Task material
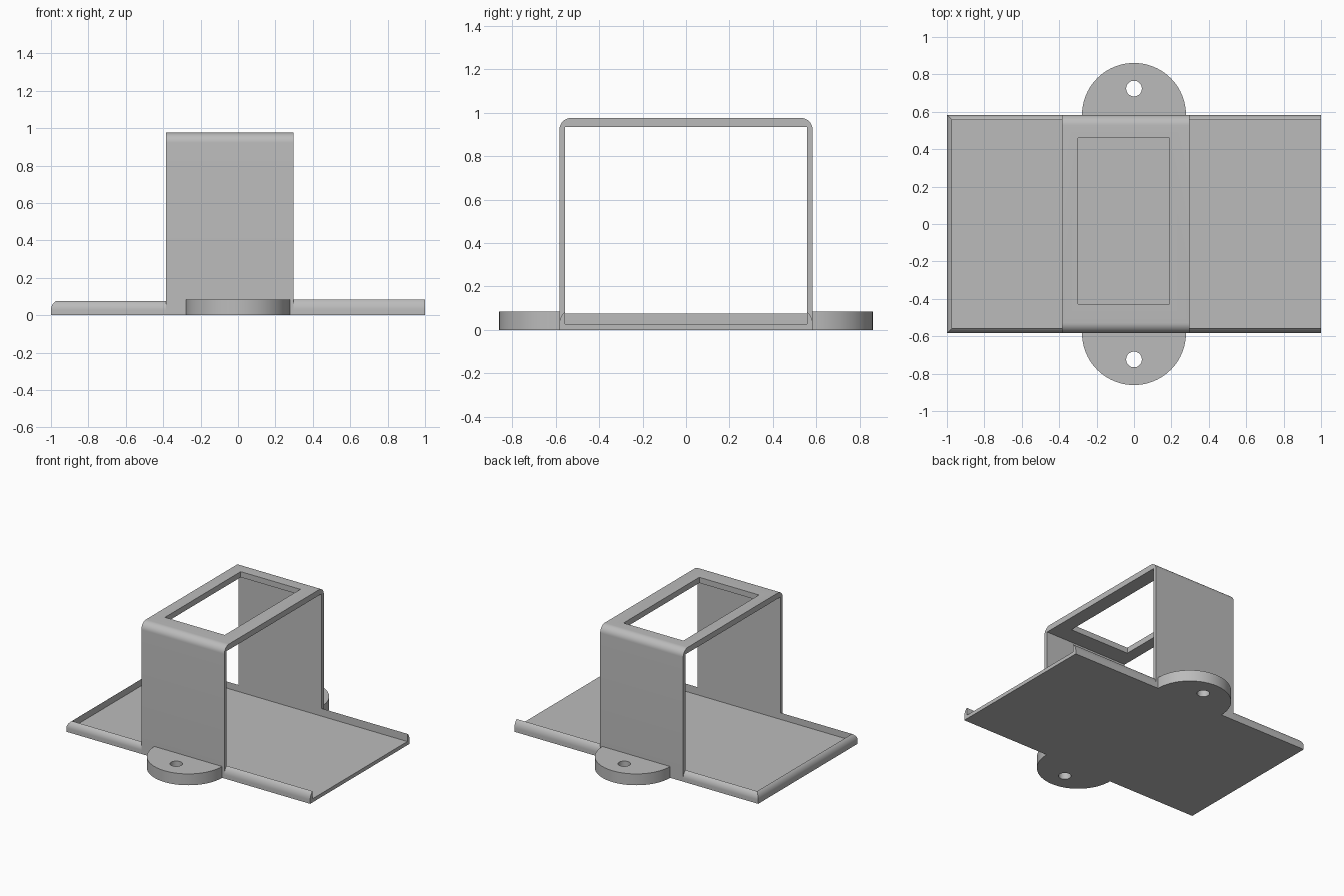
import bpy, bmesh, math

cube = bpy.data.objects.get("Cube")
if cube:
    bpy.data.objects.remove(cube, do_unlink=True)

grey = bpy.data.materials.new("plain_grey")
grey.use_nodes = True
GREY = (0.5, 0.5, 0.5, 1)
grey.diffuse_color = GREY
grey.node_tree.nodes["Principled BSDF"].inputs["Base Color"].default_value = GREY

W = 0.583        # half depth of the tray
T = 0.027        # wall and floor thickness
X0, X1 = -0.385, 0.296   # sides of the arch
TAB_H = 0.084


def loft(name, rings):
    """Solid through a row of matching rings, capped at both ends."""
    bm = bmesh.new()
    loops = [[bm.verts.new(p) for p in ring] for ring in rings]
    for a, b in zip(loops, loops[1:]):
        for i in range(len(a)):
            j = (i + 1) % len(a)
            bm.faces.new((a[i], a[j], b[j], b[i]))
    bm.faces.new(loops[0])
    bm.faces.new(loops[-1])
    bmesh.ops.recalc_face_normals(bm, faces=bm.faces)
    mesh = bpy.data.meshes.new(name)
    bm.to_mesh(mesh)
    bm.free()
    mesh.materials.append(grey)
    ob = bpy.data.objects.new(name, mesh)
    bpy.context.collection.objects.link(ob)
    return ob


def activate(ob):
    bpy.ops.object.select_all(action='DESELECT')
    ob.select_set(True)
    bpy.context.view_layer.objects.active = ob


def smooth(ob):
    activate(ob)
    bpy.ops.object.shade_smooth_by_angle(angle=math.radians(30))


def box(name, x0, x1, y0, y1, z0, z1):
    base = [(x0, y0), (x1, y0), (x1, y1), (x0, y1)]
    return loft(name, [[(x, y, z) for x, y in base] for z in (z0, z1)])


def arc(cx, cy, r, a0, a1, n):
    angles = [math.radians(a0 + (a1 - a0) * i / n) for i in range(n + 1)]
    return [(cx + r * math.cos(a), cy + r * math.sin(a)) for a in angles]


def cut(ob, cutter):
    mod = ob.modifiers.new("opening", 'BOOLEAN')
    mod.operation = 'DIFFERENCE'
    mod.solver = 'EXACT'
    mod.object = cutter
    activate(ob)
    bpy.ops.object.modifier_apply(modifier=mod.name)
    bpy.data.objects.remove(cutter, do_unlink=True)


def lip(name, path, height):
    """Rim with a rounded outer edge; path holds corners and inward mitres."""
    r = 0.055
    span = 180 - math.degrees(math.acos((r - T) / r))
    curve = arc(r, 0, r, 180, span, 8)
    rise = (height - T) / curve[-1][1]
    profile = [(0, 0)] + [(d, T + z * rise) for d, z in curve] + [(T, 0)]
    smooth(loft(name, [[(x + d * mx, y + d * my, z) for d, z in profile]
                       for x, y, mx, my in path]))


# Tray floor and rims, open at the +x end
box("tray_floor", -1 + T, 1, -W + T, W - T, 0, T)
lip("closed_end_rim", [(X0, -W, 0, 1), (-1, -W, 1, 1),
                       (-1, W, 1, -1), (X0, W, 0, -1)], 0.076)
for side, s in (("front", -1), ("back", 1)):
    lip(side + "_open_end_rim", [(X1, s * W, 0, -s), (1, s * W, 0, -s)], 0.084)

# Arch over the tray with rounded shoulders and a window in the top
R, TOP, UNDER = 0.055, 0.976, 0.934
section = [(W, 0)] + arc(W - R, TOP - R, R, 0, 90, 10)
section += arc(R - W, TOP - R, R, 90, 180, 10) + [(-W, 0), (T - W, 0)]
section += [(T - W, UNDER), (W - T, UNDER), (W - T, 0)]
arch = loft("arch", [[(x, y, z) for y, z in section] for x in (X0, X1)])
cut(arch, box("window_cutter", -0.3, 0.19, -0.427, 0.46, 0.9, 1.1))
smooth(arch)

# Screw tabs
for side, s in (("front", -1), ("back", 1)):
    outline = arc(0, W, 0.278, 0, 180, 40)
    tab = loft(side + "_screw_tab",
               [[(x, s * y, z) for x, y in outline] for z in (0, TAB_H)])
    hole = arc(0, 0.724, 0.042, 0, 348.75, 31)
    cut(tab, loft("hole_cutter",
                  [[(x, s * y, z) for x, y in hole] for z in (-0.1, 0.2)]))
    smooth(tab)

Aim of the task
All lines above that hold the string "name" should be copied.

Task response
def loft(name, rings):
    mesh = bpy.data.meshes.new(name)
    ob = bpy.data.objects.new(name, mesh)
def box(name, x0, x1, y0, y1, z0, z1):
    return loft(name, [[(x, y, z) for x, y in base] for z in (z0, z1)])
    bpy.ops.object.modifier_apply(modifier=mod.name)
def lip(name, path, height):
    smooth(loft(name, [[(x + d * mx, y + d * my, z) for d, z in profile]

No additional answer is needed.